I know it’s tempting to jump on a hot IPO but don’t confuse case data with base data (i.e., one good story versus the history of IPOs). As “Before Buying That IPO…” in the Journal of Indexes warns, “Initial Public offerings (IPOs) are supposed to represent the Holy Grail. It’s your chance to own the next Microsoft or the next Google. But is it really your lottery ticket to riches?”

Here’s some statistics to keep in mind:

That means that over the last three years over 50% of IPOs lost money during the first three months of trading.


 She was in the bathroom, putting on her makeup, under the watchful eyes of her young granddaughter, as she'd done many times before. After she applied her lipstick and started to leave, the little one said, "But Grandma, you forgot to kiss the toilet paper good-bye!" I will probably never put lipstick on again without thinking about kissing the toilet paper good-bye.

 My young grandson called the other day to wish me Happy Birthday. He asked me how old I was, and I told him, 80. My grandson was quiet for a moment, and then he asked, "Did you start at 1?"

 After putting her grandchildren to bed, a grandmother changed into old slacks and a droopy blouse and proceeded to wash her hair. As she heard the children getting more and more rambunctious, her patience grew thin. Finally, she threw a towel around her head and stormed into their room, putting them back to bed with stern warnings. As she left the room, she heard the three-year-old say with a trembling voice, "Who was THAT?"
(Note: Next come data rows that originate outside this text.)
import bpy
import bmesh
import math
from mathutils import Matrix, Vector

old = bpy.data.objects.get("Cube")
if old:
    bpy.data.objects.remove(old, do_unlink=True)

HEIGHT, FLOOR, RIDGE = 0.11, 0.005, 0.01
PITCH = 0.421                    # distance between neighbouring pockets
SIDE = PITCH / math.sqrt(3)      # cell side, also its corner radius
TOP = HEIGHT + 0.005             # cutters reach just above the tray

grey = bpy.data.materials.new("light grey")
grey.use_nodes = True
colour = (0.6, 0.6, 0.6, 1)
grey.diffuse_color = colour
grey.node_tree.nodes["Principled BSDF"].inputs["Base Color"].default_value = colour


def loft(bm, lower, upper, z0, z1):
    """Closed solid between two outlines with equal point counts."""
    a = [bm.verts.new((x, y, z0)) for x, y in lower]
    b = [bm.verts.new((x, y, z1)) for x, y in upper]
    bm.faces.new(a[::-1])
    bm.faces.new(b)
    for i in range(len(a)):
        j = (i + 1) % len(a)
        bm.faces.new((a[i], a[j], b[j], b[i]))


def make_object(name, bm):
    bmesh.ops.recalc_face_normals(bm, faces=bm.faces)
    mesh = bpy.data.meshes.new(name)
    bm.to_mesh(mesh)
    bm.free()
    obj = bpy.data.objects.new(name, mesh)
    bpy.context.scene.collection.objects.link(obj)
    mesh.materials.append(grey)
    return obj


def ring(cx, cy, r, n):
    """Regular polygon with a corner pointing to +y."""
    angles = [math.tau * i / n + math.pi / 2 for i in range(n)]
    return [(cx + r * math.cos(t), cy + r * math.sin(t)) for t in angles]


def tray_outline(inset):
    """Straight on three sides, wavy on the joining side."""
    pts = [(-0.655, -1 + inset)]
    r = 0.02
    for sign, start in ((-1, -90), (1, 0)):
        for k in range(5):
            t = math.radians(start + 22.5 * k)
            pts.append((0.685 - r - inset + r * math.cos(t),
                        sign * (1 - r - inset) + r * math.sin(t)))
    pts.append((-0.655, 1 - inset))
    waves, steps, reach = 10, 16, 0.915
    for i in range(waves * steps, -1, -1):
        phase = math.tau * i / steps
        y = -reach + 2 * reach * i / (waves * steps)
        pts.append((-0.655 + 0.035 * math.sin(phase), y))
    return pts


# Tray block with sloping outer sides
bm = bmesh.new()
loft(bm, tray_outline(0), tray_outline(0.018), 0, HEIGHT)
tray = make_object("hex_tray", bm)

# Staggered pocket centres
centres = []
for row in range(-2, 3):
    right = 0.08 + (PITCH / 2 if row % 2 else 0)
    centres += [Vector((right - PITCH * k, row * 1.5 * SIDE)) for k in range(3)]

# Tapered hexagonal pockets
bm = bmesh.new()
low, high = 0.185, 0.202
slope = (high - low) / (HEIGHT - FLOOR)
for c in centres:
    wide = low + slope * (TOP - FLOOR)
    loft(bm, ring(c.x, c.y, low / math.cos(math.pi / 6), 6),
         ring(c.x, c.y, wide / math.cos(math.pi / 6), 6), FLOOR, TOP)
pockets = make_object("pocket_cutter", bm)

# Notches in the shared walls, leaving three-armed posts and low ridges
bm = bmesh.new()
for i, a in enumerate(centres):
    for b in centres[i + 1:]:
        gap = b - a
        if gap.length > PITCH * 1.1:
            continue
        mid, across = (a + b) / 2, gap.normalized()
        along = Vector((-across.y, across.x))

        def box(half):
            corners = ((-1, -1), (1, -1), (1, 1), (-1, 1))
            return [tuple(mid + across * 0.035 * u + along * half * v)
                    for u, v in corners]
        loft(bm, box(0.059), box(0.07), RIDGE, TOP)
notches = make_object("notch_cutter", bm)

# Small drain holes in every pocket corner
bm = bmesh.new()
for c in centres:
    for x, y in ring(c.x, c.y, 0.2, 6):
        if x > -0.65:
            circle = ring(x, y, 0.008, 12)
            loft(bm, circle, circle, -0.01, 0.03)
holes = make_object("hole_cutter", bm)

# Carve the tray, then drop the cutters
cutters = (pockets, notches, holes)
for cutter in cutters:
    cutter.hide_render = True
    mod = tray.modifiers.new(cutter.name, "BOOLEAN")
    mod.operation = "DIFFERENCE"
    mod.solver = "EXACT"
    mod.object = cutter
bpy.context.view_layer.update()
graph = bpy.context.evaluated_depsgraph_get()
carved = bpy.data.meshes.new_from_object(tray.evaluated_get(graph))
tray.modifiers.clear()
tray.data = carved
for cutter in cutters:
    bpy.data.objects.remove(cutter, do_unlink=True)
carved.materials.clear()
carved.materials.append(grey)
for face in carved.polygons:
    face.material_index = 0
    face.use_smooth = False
 My grandson was visiting one day when he asked, "Grandma, do you know how you and God are alike?" I mentally polished my halo and I said, "No, how are we alike?'' "You're both old," he replied.

 A little girl was diligently pounding away on her grandfather's word processor. She told him she was writing a story. "What's it about?" he asked. "I don't know," she replied. "I can't read."

 A 6-year-old was asked where his grandma lived. "Oh," he said, "she lives at the airport, and when we want her, we just go get her. Then, when we're done having her visit, we take her back to the airport."


Although I do spend an inordinate amount of time immersed in the world of financial planning as it’s my avocation as well as vocation, I do occasionally branch out as on a recent visit by my niece, Abby. Here we are supporting the Harlem Globetrotters in a boisterous rendition of YMCA.


Katie exercised her considerable basketball skills.

As always, I hope you’ve enjoyed this issue; I enjoyed putting it together. Also as always, if you’re short of nighttime reading, you can find prior issues on our web site at and if you know someone who would like to be added to our NewsLetter email list have them sign up at Until next time…

Cordially yours,

Harold Evensky, CFP®, AIF®


© Evensky & Katz

© Evensky & Katz / Foldes Financial Wealth Management

Read more commentaries by Evensky & Katz / Foldes Financial Wealth Management